(Information Opens)

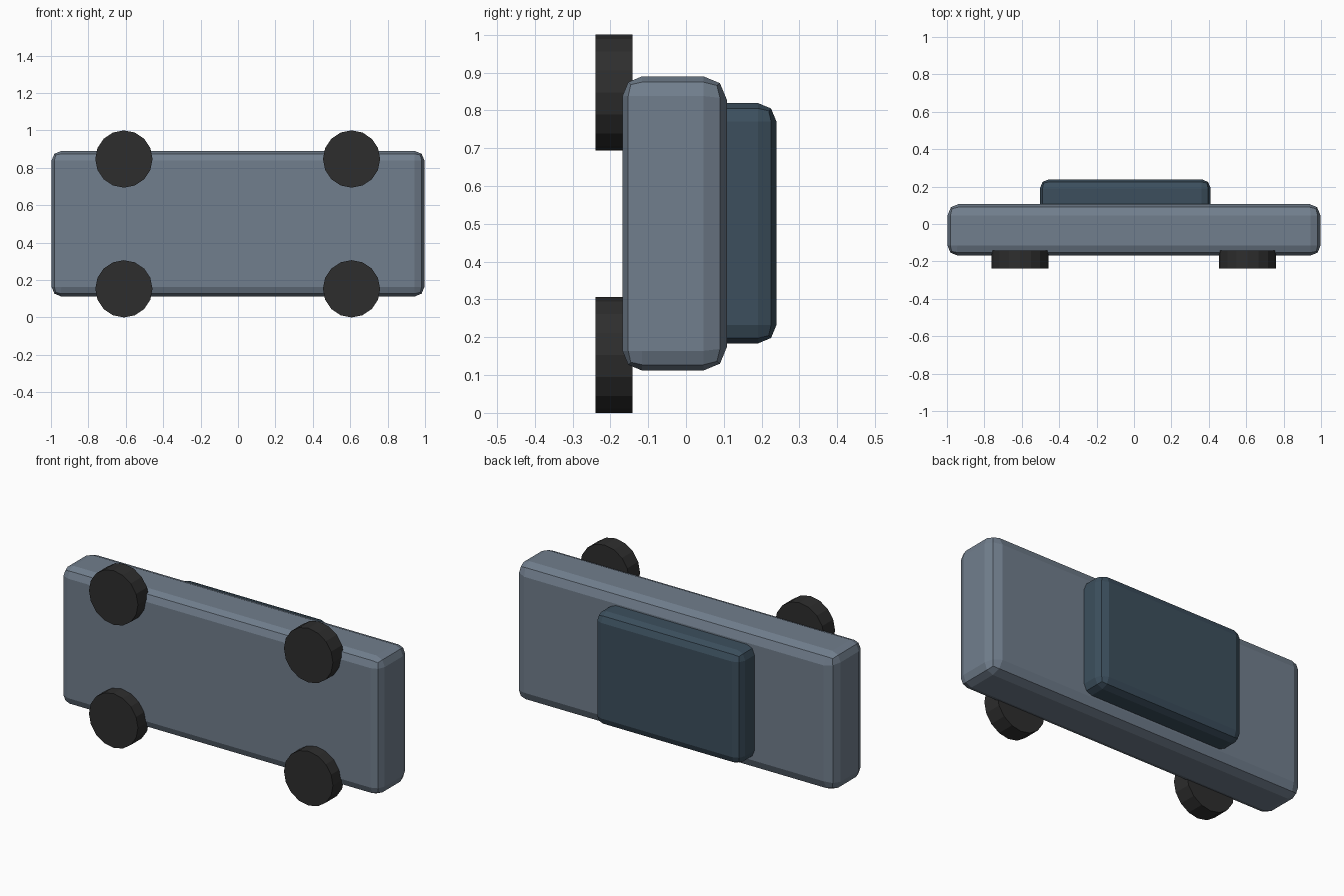
import bpy
import math

if "Cube" in bpy.data.objects:
    bpy.data.objects.remove(bpy.data.objects["Cube"])


def material(name, colour):
    m = bpy.data.materials.new(name)
    m.diffuse_color = (*colour, 1)
    m.use_nodes = True
    m.node_tree.nodes["Principled BSDF"].inputs["Base Color"].default_value = m.diffuse_color
    return m


PAINT = material("slate paint", (0.165, 0.209, 0.266))
GLASS = material("dark blue glass", (0.045, 0.078, 0.11))
RUBBER = material("black rubber", (0.027, 0.027, 0.027))


def rounded_box(name, lo, hi, mat, width, back_width):
    """Box with two-segment bevels; edges of the +y face use back_width."""
    bpy.ops.mesh.primitive_cube_add(
        size=1, location=[(a + b) / 2 for a, b in zip(lo, hi)])
    ob = bpy.context.object
    ob.name = name
    ob.scale = [b - a for a, b in zip(lo, hi)]
    bpy.ops.object.transform_apply(location=False, rotation=False, scale=True)
    ob.data.materials.append(mat)
    biggest = max(width, back_width)
    weights = ob.data.attributes.new("bevel_weight_edge", 'FLOAT', 'EDGE')
    for e in ob.data.edges:
        on_back = all(ob.data.vertices[v].co.y > 0 for v in e.vertices)
        weights.data[e.index].value = (back_width if on_back else width) / biggest
    bevel = ob.modifiers.new("rounded edges", 'BEVEL')
    bevel.limit_method = 'WEIGHT'
    bevel.width = biggest
    bevel.segments = 2
    return ob


# Main body slab and the cabin on its back face
rounded_box("body", (-0.997, -0.168, 0.112), (0.997, 0.108, 0.89), PAINT, 0.052, 0.062)
rounded_box("cabin", (-0.503, 0.0, 0.184), (0.41, 0.239, 0.819), GLASS, 0.048, 0.048)

# Four wheels with axles along y
for x, side in ((-0.61, "rear"), (0.607, "front")):
    for z, level in ((0.153, "lower"), (0.847, "upper")):
        bpy.ops.mesh.primitive_cylinder_add(
            vertices=16, radius=0.153, depth=0.098,
            location=(x, -0.19, z), rotation=(math.pi / 2, 0, 0))
        wheel = bpy.context.object
        wheel.name = f"{side}_{level}_wheel"
        wheel.data.materials.append(RUBBER)
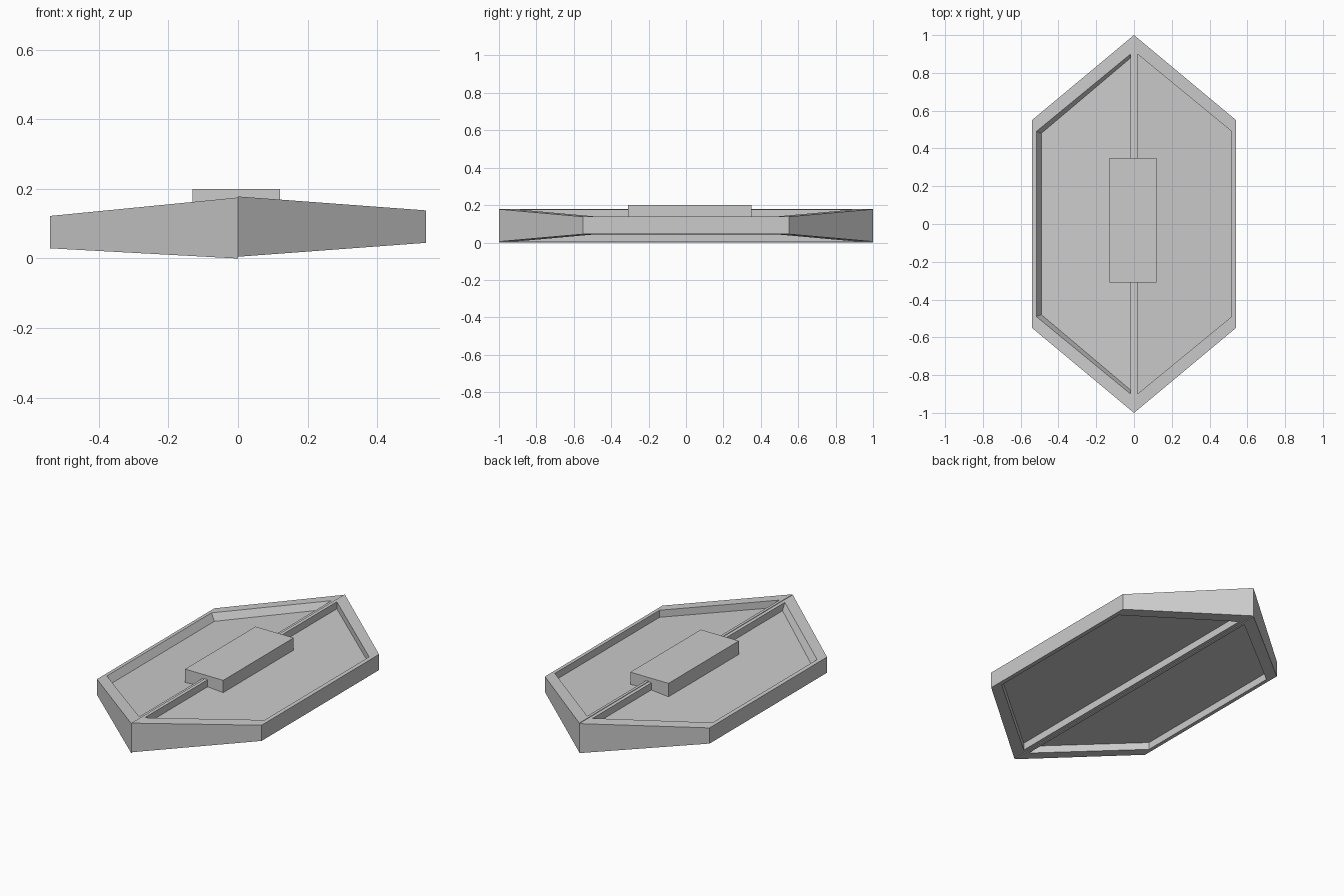
import bpy
import bmesh

if "Cube" in bpy.data.objects:
    bpy.data.objects.remove(bpy.data.objects["Cube"], do_unlink=True)

grey = bpy.data.materials.new("plain grey")
grey.use_nodes = True
grey.diffuse_color = (0.6, 0.6, 0.6, 1)
grey.node_tree.nodes["Principled BSDF"].inputs["Base Color"].default_value = (0.6, 0.6, 0.6, 1)


def add_object(name, bm):
    bmesh.ops.recalc_face_normals(bm, faces=bm.faces)
    mesh = bpy.data.meshes.new(name)
    bm.to_mesh(mesh)
    bm.free()
    mesh.materials.append(grey)
    obj = bpy.data.objects.new(name, mesh)
    bpy.context.collection.objects.link(obj)


def half_hull(name, side, top, top_slope, bottom, bottom_slope, draft):
    """Tapered half hexagon with a sunken panel above and below."""
    depth = 0.042
    bm = bmesh.new()

    def ring(x_in, x_out, y_tip, y_side, z, slope):
        outline = [(x_in, -y_tip), (x_out, -y_side), (x_out, y_side), (x_in, y_tip)]
        return [bm.verts.new((side * x, y, z + slope * x)) for x, y in outline]

    rim = (0.018, 0.517, 0.9, 0.49)
    floor = (0.018, 0.517 - draft, 0.9 - draft * 0.8, 0.49 - draft * 0.4)
    outer = (0, 0.54, 1, 0.55)
    rings = [
        ring(*rim, bottom + depth, bottom_slope),
        ring(*rim, bottom, bottom_slope),
        ring(*outer, bottom, bottom_slope),
        ring(*outer, top, top_slope),
        ring(*rim, top, top_slope),
        ring(*floor, top - depth, top_slope),
    ]
    for a, b in zip(rings, rings[1:]):
        for i in range(4):
            j = (i + 1) % 4
            bm.faces.new((a[i], a[j], b[j], b[i]))
    bm.faces.new(rings[0])
    bm.faces.new(rings[-1])
    add_object(name, bm)


# The two halves meet along the ridge; the right one sits slightly lower
half_hull("left_half", 1, 0.178, -0.074, 0.005, 0.074, 0)
half_hull("right_half", -1, 0.175, -0.098, 0, 0.054, 0.026)

# Raised block on the ridge
block = bmesh.new()
bmesh.ops.create_cube(block, size=1)
bmesh.ops.scale(block, vec=(0.25, 0.66, 0.1), verts=block.verts)
bmesh.ops.translate(block, vec=(-0.005, 0.02, 0.15), verts=block.verts)
add_object("centre_block", block)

(Information Closes)

Instructions to follow:
Repeat word for word the lines above, from the first entry through the line containing "ob = bpy.context.object", with both ends kept and the pictures dropped.

Solution for this problem:
import bpy
import math

if "Cube" in bpy.data.objects:
    bpy.data.objects.remove(bpy.data.objects["Cube"])


def material(name, colour):
    m = bpy.data.materials.new(name)
    m.diffuse_color = (*colour, 1)
    m.use_nodes = True
    m.node_tree.nodes["Principled BSDF"].inputs["Base Color"].default_value = m.diffuse_color
    return m


PAINT = material("slate paint", (0.165, 0.209, 0.266))
GLASS = material("dark blue glass", (0.045, 0.078, 0.11))
RUBBER = material("black rubber", (0.027, 0.027, 0.027))


def rounded_box(name, lo, hi, mat, width, back_width):
    """Box with two-segment bevels; edges of the +y face use back_width."""
    bpy.ops.mesh.primitive_cube_add(
        size=1, location=[(a + b) / 2 for a, b in zip(lo, hi)])
    ob = bpy.context.object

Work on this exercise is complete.